** YOUR INSTRUCTIONS **
Leave out the lines before the one with "# Front and"; output that line and all remaining lines of the records exactly.

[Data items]
*** Block opens ***

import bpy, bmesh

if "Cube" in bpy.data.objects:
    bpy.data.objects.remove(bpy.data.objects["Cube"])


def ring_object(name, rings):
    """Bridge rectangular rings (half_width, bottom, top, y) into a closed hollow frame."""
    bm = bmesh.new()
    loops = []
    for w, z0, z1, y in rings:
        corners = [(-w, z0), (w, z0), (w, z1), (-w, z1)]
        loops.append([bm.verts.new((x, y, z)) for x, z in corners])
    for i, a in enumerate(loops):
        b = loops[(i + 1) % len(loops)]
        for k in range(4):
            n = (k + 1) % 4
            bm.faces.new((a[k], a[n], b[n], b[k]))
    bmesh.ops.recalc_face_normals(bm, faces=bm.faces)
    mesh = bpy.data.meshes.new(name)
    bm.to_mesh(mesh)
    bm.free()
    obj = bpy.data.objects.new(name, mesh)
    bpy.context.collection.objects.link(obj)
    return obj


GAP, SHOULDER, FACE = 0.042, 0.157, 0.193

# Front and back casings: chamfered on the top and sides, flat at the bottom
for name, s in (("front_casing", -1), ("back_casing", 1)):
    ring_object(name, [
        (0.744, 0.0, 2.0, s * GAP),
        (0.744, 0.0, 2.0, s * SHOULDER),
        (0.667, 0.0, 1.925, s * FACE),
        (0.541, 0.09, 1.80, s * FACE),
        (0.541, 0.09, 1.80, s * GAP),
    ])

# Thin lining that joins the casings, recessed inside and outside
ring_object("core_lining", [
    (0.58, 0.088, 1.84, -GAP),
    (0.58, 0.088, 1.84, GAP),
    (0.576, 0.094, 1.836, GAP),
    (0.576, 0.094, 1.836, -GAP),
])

*** Block closes ***

** WRITTEN SOLUTION **
# Front and back casings: chamfered on the top and sides, flat at the bottom
for name, s in (("front_casing", -1), ("back_casing", 1)):
    ring_object(name, [
        (0.744, 0.0, 2.0, s * GAP),
        (0.744, 0.0, 2.0, s * SHOULDER),
        (0.667, 0.0, 1.925, s * FACE),
        (0.541, 0.09, 1.80, s * FACE),
        (0.541, 0.09, 1.80, s * GAP),
    ])

# Thin lining that joins the casings, recessed inside and outside
ring_object("core_lining", [
    (0.58, 0.088, 1.84, -GAP),
    (0.58, 0.088, 1.84, GAP),
    (0.576, 0.094, 1.836, GAP),
    (0.576, 0.094, 1.836, -GAP),
])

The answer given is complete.